Auto Gaging

Bending metal is an art form that requires a “feel” that comes with experience. The auto gauging system gives the robot the ability to have the same “feel” as human operators.


  • Only rough programming required
  • Removes operator error
  • Self learning (AI)
  • Back gauge position controls robot position
  • Light touch against back gauge
  • Robot knows X, Y, and angle of part on gripper
  • Eliminate tolerance/slip stack up
  • Accurately form tapered bends
  • Intelligent positioning


Automation Method:
This system will automatically learn where the part is on the gripper.

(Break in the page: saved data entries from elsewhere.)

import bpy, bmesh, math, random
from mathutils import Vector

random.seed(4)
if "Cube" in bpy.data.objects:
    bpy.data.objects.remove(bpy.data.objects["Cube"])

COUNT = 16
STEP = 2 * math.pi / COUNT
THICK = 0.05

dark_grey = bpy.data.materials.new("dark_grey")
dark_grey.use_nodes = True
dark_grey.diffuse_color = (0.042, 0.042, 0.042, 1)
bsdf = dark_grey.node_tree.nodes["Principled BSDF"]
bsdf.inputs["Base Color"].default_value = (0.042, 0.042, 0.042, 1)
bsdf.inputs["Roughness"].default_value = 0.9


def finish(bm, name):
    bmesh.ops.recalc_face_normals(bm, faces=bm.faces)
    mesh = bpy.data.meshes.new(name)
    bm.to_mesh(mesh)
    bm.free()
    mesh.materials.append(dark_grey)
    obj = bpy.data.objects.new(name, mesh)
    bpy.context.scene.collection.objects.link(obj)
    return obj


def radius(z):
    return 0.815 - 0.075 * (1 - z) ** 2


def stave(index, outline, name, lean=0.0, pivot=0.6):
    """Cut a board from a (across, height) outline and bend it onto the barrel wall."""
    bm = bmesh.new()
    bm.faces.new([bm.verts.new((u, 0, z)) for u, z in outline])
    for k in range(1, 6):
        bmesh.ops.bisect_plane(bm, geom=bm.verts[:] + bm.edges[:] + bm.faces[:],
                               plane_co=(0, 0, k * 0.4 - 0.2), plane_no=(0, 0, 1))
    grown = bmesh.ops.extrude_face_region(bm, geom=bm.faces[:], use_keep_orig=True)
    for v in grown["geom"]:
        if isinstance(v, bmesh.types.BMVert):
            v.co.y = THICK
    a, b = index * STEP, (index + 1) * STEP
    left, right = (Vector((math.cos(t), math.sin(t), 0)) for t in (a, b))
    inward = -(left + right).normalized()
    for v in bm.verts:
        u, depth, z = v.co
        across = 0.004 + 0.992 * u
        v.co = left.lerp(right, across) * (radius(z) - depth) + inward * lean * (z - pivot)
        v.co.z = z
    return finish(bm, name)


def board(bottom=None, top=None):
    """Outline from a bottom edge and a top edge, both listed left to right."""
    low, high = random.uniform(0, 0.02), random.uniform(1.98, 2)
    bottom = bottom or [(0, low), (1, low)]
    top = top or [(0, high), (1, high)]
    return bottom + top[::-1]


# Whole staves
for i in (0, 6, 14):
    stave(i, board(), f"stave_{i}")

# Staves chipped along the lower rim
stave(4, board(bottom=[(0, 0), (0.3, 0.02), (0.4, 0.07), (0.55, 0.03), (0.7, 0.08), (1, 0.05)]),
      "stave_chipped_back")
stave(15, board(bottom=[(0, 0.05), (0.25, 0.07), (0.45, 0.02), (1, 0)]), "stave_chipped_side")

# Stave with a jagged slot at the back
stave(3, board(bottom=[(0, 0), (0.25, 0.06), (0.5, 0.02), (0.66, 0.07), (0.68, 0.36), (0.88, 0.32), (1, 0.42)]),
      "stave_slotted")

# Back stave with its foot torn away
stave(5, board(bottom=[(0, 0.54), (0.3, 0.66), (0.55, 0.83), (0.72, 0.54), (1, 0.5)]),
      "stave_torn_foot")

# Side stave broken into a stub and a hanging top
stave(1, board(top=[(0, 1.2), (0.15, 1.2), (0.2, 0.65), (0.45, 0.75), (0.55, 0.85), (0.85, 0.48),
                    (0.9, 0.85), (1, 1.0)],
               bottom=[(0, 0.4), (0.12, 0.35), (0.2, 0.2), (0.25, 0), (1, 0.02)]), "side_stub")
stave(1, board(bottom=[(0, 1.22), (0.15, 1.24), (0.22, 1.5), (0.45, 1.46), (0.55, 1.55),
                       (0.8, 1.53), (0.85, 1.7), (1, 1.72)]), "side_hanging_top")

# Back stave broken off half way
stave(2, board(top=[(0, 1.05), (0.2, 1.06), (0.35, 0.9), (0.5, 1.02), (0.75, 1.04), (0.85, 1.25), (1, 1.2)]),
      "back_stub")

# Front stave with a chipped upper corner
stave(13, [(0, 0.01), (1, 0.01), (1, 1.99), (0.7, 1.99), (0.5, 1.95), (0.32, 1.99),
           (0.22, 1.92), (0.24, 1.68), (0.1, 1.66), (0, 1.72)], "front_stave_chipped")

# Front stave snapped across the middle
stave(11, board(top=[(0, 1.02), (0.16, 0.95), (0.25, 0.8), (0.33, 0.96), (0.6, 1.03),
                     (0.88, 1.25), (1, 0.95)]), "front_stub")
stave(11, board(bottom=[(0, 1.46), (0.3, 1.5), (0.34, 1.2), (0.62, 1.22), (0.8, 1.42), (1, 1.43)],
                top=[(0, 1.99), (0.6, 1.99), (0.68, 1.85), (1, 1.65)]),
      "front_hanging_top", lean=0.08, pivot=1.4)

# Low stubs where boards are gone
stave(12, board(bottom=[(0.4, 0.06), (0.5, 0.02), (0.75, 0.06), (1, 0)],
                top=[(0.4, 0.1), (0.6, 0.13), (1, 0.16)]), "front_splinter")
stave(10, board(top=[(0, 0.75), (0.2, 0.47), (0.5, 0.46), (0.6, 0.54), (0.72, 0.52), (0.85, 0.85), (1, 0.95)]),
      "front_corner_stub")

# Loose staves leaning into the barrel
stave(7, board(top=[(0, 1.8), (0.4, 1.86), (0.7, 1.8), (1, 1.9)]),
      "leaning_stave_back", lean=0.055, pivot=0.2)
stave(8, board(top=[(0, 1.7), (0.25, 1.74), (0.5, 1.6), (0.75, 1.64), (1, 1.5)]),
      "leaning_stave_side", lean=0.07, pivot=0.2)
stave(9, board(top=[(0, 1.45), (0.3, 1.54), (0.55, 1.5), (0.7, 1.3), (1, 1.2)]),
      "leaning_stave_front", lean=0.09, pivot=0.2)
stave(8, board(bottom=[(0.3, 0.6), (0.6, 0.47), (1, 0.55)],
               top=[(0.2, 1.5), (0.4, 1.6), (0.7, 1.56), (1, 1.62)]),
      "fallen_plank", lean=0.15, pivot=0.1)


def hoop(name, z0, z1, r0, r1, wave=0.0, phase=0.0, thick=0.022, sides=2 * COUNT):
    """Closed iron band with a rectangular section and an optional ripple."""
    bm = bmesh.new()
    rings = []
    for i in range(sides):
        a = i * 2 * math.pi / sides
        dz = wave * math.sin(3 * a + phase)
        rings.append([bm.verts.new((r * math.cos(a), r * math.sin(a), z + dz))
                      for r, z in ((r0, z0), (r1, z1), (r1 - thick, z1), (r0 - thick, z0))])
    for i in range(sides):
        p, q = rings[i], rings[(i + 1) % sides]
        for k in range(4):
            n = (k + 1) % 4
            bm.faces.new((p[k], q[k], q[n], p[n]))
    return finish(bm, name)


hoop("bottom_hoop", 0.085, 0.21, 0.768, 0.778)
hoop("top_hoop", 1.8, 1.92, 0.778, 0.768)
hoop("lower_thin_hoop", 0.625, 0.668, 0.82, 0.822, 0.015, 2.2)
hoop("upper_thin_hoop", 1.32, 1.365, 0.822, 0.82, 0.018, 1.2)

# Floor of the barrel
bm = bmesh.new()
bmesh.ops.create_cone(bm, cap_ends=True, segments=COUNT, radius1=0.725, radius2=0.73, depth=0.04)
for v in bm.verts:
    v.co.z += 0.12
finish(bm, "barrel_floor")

Robot programming is greatly reduced because the robot will position the part automatically. All the program needs to do is get the part into the gauging zone. The gauging zone can be the entire travel length of the robot, but a couple of inches is recommended. From this point a subroutine takes control over the robot, positioning the part according to what it is “feeling” through the sensors.

Touching up a part by changing flange length only requires that the press brake program is modified. The robot will automatically make adjustments to match the press brake.

Only 5 lbs of force is required to activate the sensors. So even if your parts weigh 500 lbs, the back gauge is never overloaded.

The side stop is a sensor that mounts to the die bed. This enables the robot to see the edge of the part and accurately position the part for fitted bends and bend reliefs.

No need to worry if the part slips in the gripper. Robot position changes are done automatically without the need of operator intervention or reprogramming.

When re-setting up a part, the punch and die do not need to be exactly where they were originally. This is because the robot will do the touchup automatically.

For tapered bends, the side stop is a must. Without the side stop, different position along the die bed will create different flange lengths. The side stop will give the repeatability required for accurate tapered bends.

The side stop also allows the robot to learn where the part is on the gripper, compensating for inconsistencies in the part stack.


Traditional Method:
One way is to push the part against the back gauge until is slips in the gripper. This is OK with small parts and grippers. The problem is more apparent with large parts and grippers. If your robot is capable of 365 pounds force (MW120), then it will be pushing against the back gauge with that force every bend. Over time the back gauge will wear and your parts will not be accurate.

Another method is to put a switch in the pack gauge. A switch does not know how hard it is being pressed, all it knows if off and on. The wear will be less on the back gauge but it will happen.

Since there is no, or little feed back to the robot, the program is static. With a static program errors can be accumulative so the more bends you have, the harder it will be to make good parts.


Gauging Time per Bend